“Barcelona has been resurfaced and the new tarmac is much smoother compared to the old one. That means that we probably have to go softer in the selection compared to the past.”
In terms of tyre make-up, the compounds haven’t changed significantly from 2017, with the wide rear slicks left largely untouched, whereas the front tyres have been modified slightly for 2018.
“We have a different construction and a different front profile this year that was optimised to have a better footprint and distribution of pressure and temperature,” Isola explains.
The wets and the intermediates have also been changed for 2018, with a soft and hard variation available. The teams have no choice as to what wet and intermediate tyres they will use for the race as Pirelli has full control over that.
The end goal, of course, is more overtaking and an altogether more exciting season of racing. With its F1 contract expiring at the end of 2019, an exciting year could be more important than ever.
“Our contract expires end of 2019 and we will have a new tender, so we are interested to continue for the future, that’s not a secret,” says Isola.
As for a tyre war, don’t hold your breath. Isola expects things to continue as they are with F1 favouring a sole supplier for the time being.
“[Tyre competition] is not our decision. We were told in the past if the decision of the sport is to go [in a certain] direction, we are ready to face this challenge. Obviously, competition means a lot of cost increase because you need to test, you need to develop, it’s a different approach compared to [being a] sole supplier.
“In general, if you look at all the championships, most of them are now with a sole supplier because you can provide the same product to everybody and the level of cost decreases because you have a fixed product for the season, and you don’t need to develop tyres during the season. For the team, it also means less testing.”

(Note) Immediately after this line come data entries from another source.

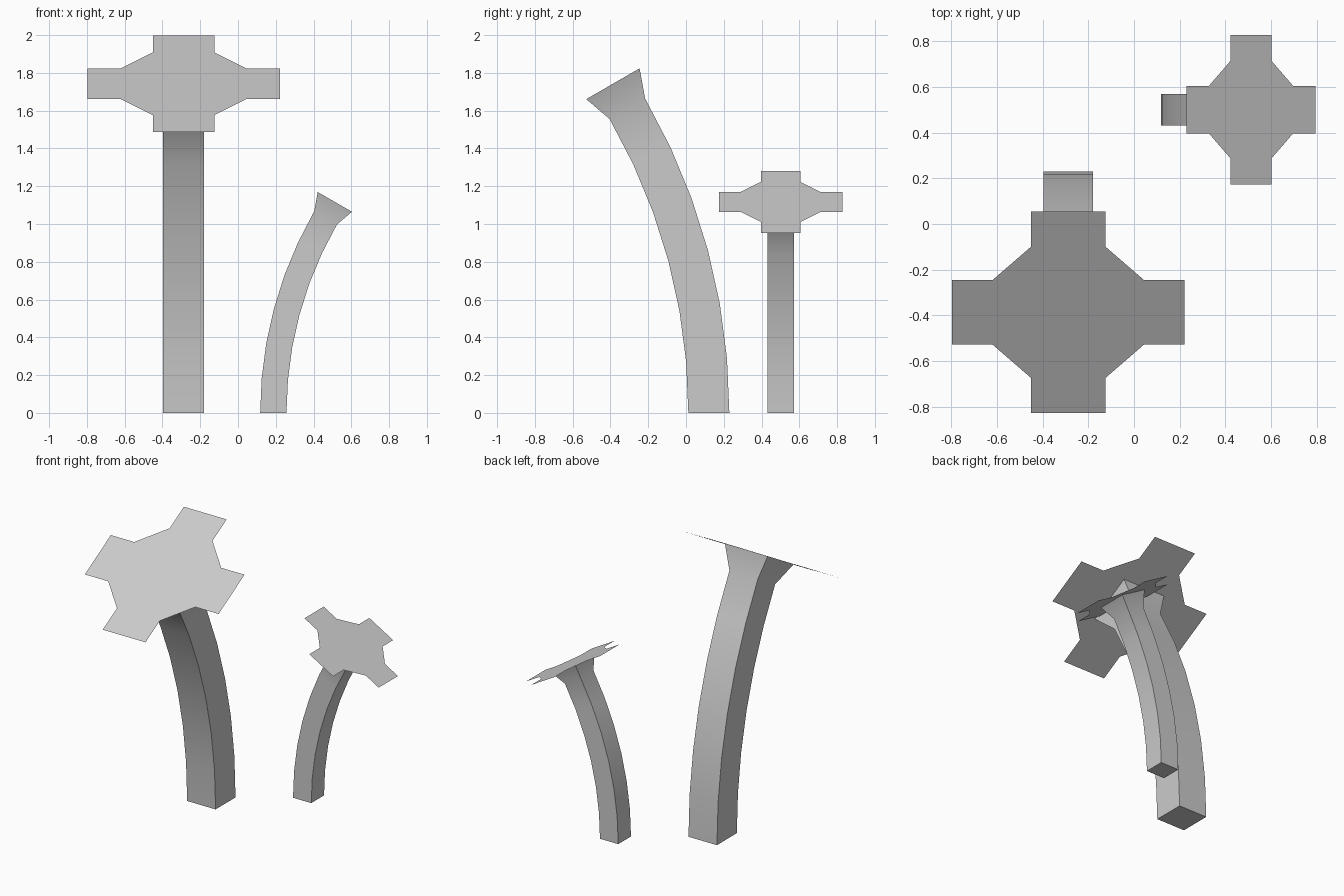
import bpy
import bmesh
from math import sin, cos, radians
from mathutils import Matrix, Vector

cube = bpy.data.objects.get("Cube")
if cube:
    bpy.data.objects.remove(cube, do_unlink=True)

grey = bpy.data.materials.new("plain grey")
grey.use_nodes = True
colour = (0.6, 0.6, 0.6, 1)
grey.diffuse_color = colour
grey.node_tree.nodes["Principled BSDF"].inputs["Base Color"].default_value = colour

BEND_RADIUS = 3.22
LEAN = radians(30)
STEPS = 6
STEM_HALF = 0.1085
CAP_HALF = 0.163    # half width of the cap arms and of the flared stem end
CAP_NOTCH = 0.332
CAP_REACH = 0.51
FLARE = 0.153


def frame(angle, extra=0.0):
    """Cross-section frame on the bent centre line, leaning towards -y."""
    centre = Vector((0, -BEND_RADIUS * (1 - cos(angle)), BEND_RADIUS * sin(angle)))
    centre += Vector((0, -sin(angle), cos(angle))) * extra
    return Matrix.Translation(centre) @ Matrix.Rotation(angle, 4, 'X')


def finish(name, bm, placement):
    mesh = bpy.data.meshes.new(name)
    bm.transform(placement)
    bm.to_mesh(mesh)
    bm.free()
    mesh.materials.append(grey)
    obj = bpy.data.objects.new(name, mesh)
    bpy.context.collection.objects.link(obj)
    bpy.ops.object.select_all(action='DESELECT')
    obj.select_set(True)
    bpy.context.view_layer.objects.active = obj
    bpy.ops.object.shade_smooth_by_angle(angle=radians(35))


def build_stem(name, placement):
    # Square sections swept along the bend, ending in a flare
    bm = bmesh.new()
    sections = [(frame(LEAN * i / STEPS), STEM_HALF) for i in range(STEPS + 1)]
    sections.append((frame(LEAN, FLARE), CAP_HALF))
    corners = [(-1, -1), (1, -1), (1, 1), (-1, 1)]
    rings = [[bm.verts.new(m @ Vector((x * h, y * h, 0))) for x, y in corners]
             for m, h in sections]
    for low, high in zip(rings, rings[1:]):
        for i in range(4):
            j = (i + 1) % 4
            bm.faces.new((low[i], low[j], high[j], high[i]))
    bm.faces.new(rings[0][::-1])
    finish(name, bm, placement)


def build_cap(name, placement):
    # Flat four-armed sheet: one arm repeated by quarter turns
    bm = bmesh.new()
    arm = [(CAP_NOTCH, -CAP_HALF), (CAP_REACH, -CAP_HALF),
           (CAP_REACH, CAP_HALF), (CAP_NOTCH, CAP_HALF)]
    seat = frame(LEAN, FLARE)
    outline = []
    for quarter in range(4):
        turn = Matrix.Rotation(radians(90 * quarter), 4, 'Z')
        outline += [bm.verts.new(seat @ turn @ Vector((x, y, 0))) for x, y in arm]
    bm.faces.new(outline)
    finish(name, bm, placement)


# Large plant leans forward, small plant leans to its left
plants = [("large", (-0.288, 0.121, 0), 0, 1.0),
          ("small", (0.187, 0.501, 0), 90, 0.641)]
for size, spot, heading, scale in plants:
    placement = (Matrix.Translation(spot)
                 @ Matrix.Rotation(radians(heading), 4, 'Z')
                 @ Matrix.Scale(scale, 4))
    build_stem(size + "_stem", placement)
    build_cap(size + "_cap", placement)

The hope is that the 2018 F1 season won’t offer up any dead rubbers as all the tyres become softer this season. With teams having used the hypersoft with effect in preseason testing – apart from Mercedes, which seemed content on mediums – those wanting two-stop races and a new strategic spanner in the works should see the benefits of Pirelli’s new approach.